Linen (Flax)

As a vegan, you’re probably familiar with flaxseeds.

They’re your best source of plant-based omega-3 and they can be your finest piece of clothing.

Europeans and Japanese have manufactured linen in a natural and sustainable way for the past millennia. However, unlike the Europeans and Japanese, the Chinese use fertilizers to grow linen, which isn’t as eco-friendly. 

If you want natural and high-quality linen, search for clothes manufactured in Europe or Japan, as they are more sustainable than linen clothing sourced from China.

Hemp

Hemp is a weed, so it grows exponentially with little water and no pesticides.

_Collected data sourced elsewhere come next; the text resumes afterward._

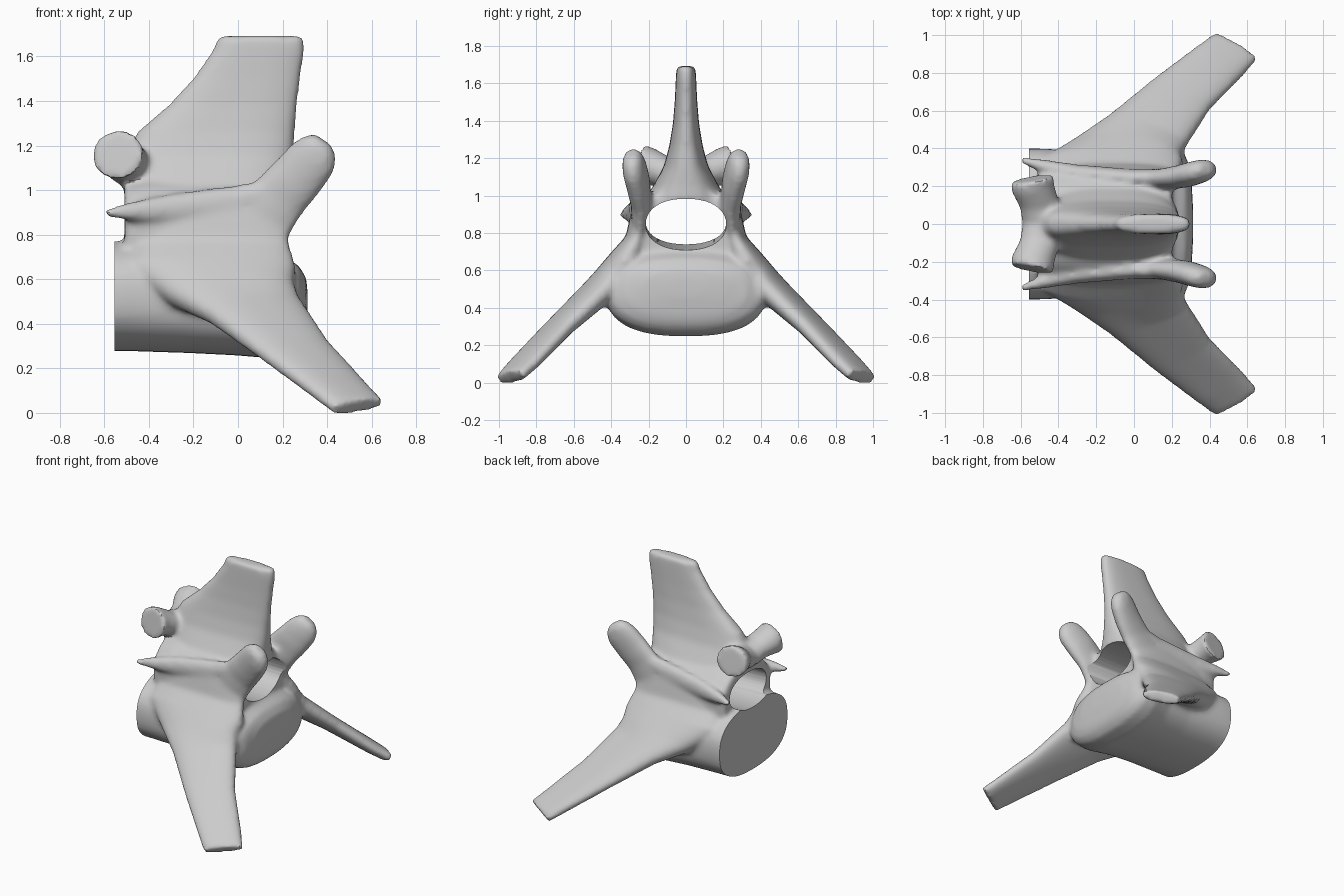
import bpy, bmesh, math
from mathutils import Vector

cube = bpy.data.objects.get("Cube")
if cube:
    bpy.data.objects.remove(cube)

bone = bpy.data.materials.new("bone_grey")
bone.use_nodes = True
GREY = (0.6, 0.6, 0.6, 1)
bone.diffuse_color = GREY
bone.node_tree.nodes["Principled BSDF"].inputs["Base Color"].default_value = GREY


def power(t, n):
    return math.copysign(abs(t) ** (2 / n), t)


def loft(bm, sections, n=2.0, side=1, count=40):
    """Skin rounded sections given as (centre, half-width vector, half-thickness)."""
    centres = [Vector(s[0]) for s in sections]
    rings = []
    for i, (c, u, thick) in enumerate(sections):
        axis = centres[min(i + 1, len(centres) - 1)] - centres[max(i - 1, 0)]
        u = Vector(u)
        v = u.cross(axis).normalized() * thick
        ring = []
        for k in range(count):
            a = math.tau * k / count
            p = centres[i] + u * power(math.cos(a), n) + v * power(math.sin(a), n)
            ring.append(bm.verts.new((p.x, p.y * side, p.z)))
        rings.append(ring)
    faces = [bm.faces.new(rings[0]), bm.faces.new(rings[-1])]
    for r, s in zip(rings, rings[1:]):
        for k in range(count):
            j = (k + 1) % count
            faces.append(bm.faces.new((r[k], r[j], s[j], s[k])))
    bmesh.ops.recalc_face_normals(bm, faces=faces)


def make_object(name, bm):
    me = bpy.data.meshes.new(name)
    bm.to_mesh(me)
    bm.free()
    me.materials.append(bone)
    ob = bpy.data.objects.new(name, me)
    bpy.context.collection.objects.link(ob)
    return ob


bm = bmesh.new()

# Vertebral body, lying along x with a domed front end
body = [(-0.62, 0.40, 0.25, 0.545), (-0.5, 0.40, 0.25, 0.545), (-0.2, 0.385, 0.235, 0.52),
        (0.0, 0.395, 0.235, 0.51), (0.14, 0.43, 0.237, 0.5), (0.2, 0.43, 0.23, 0.51),
        (0.245, 0.405, 0.2, 0.52), (0.285, 0.33, 0.155, 0.525), (0.305, 0.22, 0.1, 0.525),
        (0.312, 0.1, 0.05, 0.525)]
loft(bm, [((x, 0, z), (0, w, 0), h) for x, w, h, z in body], 2.5)

# Neural arch
arch = [(-0.51, 0.28, 0.23), (-0.4, 0.3, 0.25), (-0.1, 0.3, 0.25), (0.12, 0.28, 0.24), (0.2, 0.27, 0.22)]
loft(bm, [((x, 0, 0.83), (0, w, 0), h) for x, w, h in arch], 2.4)

# Spinous process: back edge, front edge, half thickness, height
spine = [(-0.49, 0.24, 0.22, 0.98), (-0.53, 0.24, 0.18, 1.06), (-0.51, 0.25, 0.12, 1.17),
         (-0.45, 0.255, 0.09, 1.28), (-0.31, 0.265, 0.07, 1.4), (-0.2, 0.28, 0.06, 1.52),
         (-0.11, 0.3, 0.054, 1.65), (-0.09, 0.295, 0.05, 1.71)]
loft(bm, [(((a + b) / 2, 0, z), ((b - a) / 2, 0, 0), t) for a, b, t, z in spine], 2.7)

for side in (1, -1):
    # Transverse process, flowing out of the pedicle and flank
    loft(bm, [((-0.1, 0.235, 0.92), (0.31, 0, 0), 0.06),
              ((-0.11, 0.265, 0.78), (0.34, 0, 0), 0.06),
              ((-0.12, 0.32, 0.67), (0.38, 0, 0), 0.09),
              ((-0.04, 0.395, 0.565), (0.29, -0.03, 0.03), 0.1),
              ((0.07, 0.49, 0.485), (0.205, -0.08, 0.04), 0.075),
              ((0.255, 0.69, 0.3), (0.15, -0.08, 0.03), 0.055),
              ((0.45, 0.86, 0.125), (0.128, -0.075, 0.015), 0.047),
              ((0.54, 0.94, 0.045), (0.115, -0.07, 0.015), 0.04)], 2.5, side)
    # Front articular process
    loft(bm, [((0.06, 0.25, 0.85), (0.15, 0, -0.07), 0.04),
              ((0.18, 0.24, 0.98), (0.11, 0, -0.07), 0.055),
              ((0.27, 0.255, 1.08), (0.1, 0.01, -0.07), 0.062),
              ((0.335, 0.275, 1.16), (0.093, 0.015, -0.065), 0.062),
              ((0.365, 0.287, 1.21), (0.075, 0.01, -0.05), 0.055),
              ((0.385, 0.295, 1.24), (0.04, 0, -0.028), 0.035)], 2.2, side)
    # Rear articular process with a flat round facet
    loft(bm, [((-0.46, 0, 1.11), (0.13, 0, 0), 0.09),
              ((-0.5, 0.1, 1.14), (0.105, 0.01, 0), 0.08),
              ((-0.535, 0.19, 1.17), (0.112, 0.02, 0), 0.1),
              ((-0.54, 0.24, 1.177), (0.116, 0.02, 0), 0.115)], 2, side)
    # Lateral ridge ending in the accessory spike
    loft(bm, [((-0.6, 0.34, 0.915), (0, 0.018, 0), 0.016),
              ((-0.5, 0.31, 0.92), (0, 0.035, 0), 0.04),
              ((-0.3, 0.27, 0.93), (0, 0.045, 0), 0.07),
              ((0.0, 0.245, 0.96), (0, 0.045, 0), 0.08),
              ((0.2, 0.25, 1.02), (0, 0.04, 0), 0.06)], 2, side)

vertebra = make_object("vertebra", bm)

# Vertebral canal cutter, its floor dropping towards the front
bm = bmesh.new()
loft(bm, [((-0.9, 0, 0.885), (0, 0.215, 0), 0.115), ((0.6, 0, 0.855), (0, 0.215, 0), 0.145)], 2.2)
canal = make_object("canal_cutter", bm)

# Cutter for the flat rear end of the body
bm = bmesh.new()
bmesh.ops.create_cube(bm, size=0.6)
bmesh.ops.scale(bm, vec=(1, 2, 1), verts=bm.verts)
bmesh.ops.translate(bm, vec=(-0.855, 0, 0.54), verts=bm.verts)
rear_end = make_object("rear_end_cutter", bm)

# Fuse the parts, soften the joins, then cut
remesh = vertebra.modifiers.new("fuse", 'REMESH')
remesh.mode = 'VOXEL'
remesh.voxel_size = 0.016
soften = vertebra.modifiers.new("soften", 'SMOOTH')
soften.factor = 0.5
soften.iterations = 10
for cutter in (canal, rear_end):
    cutter.hide_render = True
    cut = vertebra.modifiers.new(cutter.name, 'BOOLEAN')
    cut.operation = 'DIFFERENCE'
    cut.solver = 'EXACT'
    cut.object = cutter

bpy.context.view_layer.update()
graph = bpy.context.evaluated_depsgraph_get()
fused = bpy.data.meshes.new_from_object(vertebra.evaluated_get(graph))
vertebra.modifiers.clear()
vertebra.data = fused
fused.materials.clear()
fused.materials.append(bone)
for face in fused.polygons:
    face.material_index = 0
for cutter in (canal, rear_end):
    bpy.data.objects.remove(cutter)

# Stand on the ground and shade
low = min(v.co.z for v in fused.vertices)
for v in fused.vertices:
    v.co.z -= low
for ob in bpy.context.selected_objects:
    ob.select_set(False)
vertebra.select_set(True)
bpy.context.view_layer.objects.active = vertebra
bpy.ops.object.shade_smooth_by_angle(angle=math.radians(40))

It produces more pulp per acre than trees, and it’s also biodegradable.

Typically, you can use very part of the hemp. The stalk’s outer bast fiber can be used to make textiles, canvas, and rope while the core (hurd) can be used to make paper and construction materials. 

Since the US and Australia lifted the ban on hemp production, we’re seeing its popularity rise. 

Fun fact: Hemp uses half the water to produce twice the amount of fiber produced by cotton.

Bamboo

When grown organically, bamboo fabric is a great eco-friendly option.

However, for industrial bamboo, farmers often use fertilizers to augment their harvest.

Also, while bamboo grows pretty quickly and is more sustainable than most plants, exploiting on a larger scale can create complications for animals like the panda who thrive in an environment filled with bamboo. 

So, if you decide to purchase bamboo items, go for the ones made from organic bamboo. 

Conclusion

One vegan may despise animal cruelty, while another may despise animal cruelty and the fact multinational companies enslave farmers in Asia and the Middle East.

However, there are also vegans who are vegan for a different reason, and buying ethical and sustainable clothing is not their priority.

Still, we ought to seek more sustainable alternatives, if we have the means to do it. 

Even though fleece is a man-made material and doesn’t directly cause animal pain, it still has some dire implications — from its production and through its prolonged use. 

Therefore, if you can, opt for more sustainable alternatives like the ones I’ve mentioned. 


Fleece FAQs

Is Fleece Polyester?

Yes, manufacturers create fleece from a type of polyester called polyethylene terephthalate (PET) or other synthetic fibres — which get woven and brushed into a lightweight fabric. 

Does Fleece Absorb Water?

No, fleece does not absorb water because it’s made from polyester, a water resistant material — that is in many cases also waterproof. 

Does Fleece Shrink?

While fleece isn’t supposed to shrink — if you wash it at really high temperatures, there’s a chance it may shrink.